REQUIRED WORK:
In the entries below, find the lines that contain the word "True" and copy them.

Plain-text document sources

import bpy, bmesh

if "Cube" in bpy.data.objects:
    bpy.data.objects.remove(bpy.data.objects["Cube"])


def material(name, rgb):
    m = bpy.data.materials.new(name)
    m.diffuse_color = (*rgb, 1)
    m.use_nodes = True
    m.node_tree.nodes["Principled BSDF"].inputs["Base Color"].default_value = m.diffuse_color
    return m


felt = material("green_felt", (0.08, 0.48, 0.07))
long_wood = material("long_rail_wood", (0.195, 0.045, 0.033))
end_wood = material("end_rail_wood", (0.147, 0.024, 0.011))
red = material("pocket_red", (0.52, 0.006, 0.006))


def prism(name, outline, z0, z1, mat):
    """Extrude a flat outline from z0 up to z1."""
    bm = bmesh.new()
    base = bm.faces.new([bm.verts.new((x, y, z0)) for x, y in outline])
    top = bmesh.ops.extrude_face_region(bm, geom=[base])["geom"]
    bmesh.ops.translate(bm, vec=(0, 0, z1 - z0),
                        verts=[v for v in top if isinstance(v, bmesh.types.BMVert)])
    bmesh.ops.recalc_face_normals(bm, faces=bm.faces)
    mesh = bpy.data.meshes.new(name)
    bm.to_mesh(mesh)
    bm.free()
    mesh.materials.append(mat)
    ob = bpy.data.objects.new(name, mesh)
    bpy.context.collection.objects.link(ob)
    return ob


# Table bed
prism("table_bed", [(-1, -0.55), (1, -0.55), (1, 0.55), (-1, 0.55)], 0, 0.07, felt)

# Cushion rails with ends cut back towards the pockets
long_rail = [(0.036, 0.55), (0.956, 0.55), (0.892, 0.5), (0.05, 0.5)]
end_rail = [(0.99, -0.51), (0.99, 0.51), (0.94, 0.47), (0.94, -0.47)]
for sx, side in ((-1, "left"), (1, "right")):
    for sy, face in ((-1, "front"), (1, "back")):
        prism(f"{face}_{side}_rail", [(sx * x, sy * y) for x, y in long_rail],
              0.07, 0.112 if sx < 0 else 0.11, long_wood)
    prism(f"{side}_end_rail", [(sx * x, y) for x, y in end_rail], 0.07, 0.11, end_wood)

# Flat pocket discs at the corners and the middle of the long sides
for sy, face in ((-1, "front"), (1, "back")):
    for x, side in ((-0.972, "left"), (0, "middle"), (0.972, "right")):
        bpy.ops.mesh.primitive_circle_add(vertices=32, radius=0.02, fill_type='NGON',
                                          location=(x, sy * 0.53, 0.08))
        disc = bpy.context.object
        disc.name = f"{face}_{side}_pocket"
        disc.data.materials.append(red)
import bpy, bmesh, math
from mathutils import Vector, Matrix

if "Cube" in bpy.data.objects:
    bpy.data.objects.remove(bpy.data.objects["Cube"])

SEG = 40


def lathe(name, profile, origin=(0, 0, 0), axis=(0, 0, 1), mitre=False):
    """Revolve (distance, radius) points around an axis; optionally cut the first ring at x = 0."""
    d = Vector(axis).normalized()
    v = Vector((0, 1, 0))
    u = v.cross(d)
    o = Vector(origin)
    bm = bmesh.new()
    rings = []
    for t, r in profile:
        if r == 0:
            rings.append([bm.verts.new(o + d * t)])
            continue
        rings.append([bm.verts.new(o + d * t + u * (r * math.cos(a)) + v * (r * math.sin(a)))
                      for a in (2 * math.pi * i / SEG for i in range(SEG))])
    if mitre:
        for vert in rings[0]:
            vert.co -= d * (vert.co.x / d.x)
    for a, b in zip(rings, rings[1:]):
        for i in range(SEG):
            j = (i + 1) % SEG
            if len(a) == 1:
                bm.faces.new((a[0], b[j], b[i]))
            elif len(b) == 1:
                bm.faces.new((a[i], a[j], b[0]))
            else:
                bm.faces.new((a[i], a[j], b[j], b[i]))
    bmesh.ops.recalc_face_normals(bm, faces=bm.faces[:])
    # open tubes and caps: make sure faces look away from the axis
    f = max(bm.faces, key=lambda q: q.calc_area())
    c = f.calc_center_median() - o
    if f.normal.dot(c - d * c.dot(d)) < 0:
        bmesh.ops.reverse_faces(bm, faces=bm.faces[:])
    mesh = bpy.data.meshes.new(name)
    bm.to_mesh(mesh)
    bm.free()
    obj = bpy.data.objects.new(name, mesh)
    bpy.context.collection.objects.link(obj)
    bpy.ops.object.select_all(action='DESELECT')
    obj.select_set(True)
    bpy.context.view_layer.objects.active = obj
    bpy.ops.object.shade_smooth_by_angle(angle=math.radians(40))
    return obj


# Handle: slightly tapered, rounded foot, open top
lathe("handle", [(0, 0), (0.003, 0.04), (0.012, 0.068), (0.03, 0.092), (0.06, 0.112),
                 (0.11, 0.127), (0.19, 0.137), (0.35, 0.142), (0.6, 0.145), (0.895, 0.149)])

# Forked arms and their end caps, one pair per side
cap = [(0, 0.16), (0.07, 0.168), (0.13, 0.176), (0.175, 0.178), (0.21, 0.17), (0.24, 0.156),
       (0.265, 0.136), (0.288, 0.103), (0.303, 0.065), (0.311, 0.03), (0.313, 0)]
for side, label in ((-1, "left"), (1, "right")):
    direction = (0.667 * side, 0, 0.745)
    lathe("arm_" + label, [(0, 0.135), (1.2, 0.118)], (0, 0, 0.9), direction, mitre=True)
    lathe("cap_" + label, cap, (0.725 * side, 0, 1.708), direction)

ANSWER TO THIS TASK:
    m.use_nodes = True
    obj.select_set(True)
    lathe("arm_" + label, [(0, 0.135), (1.2, 0.118)], (0, 0, 0.9), direction, mitre=True)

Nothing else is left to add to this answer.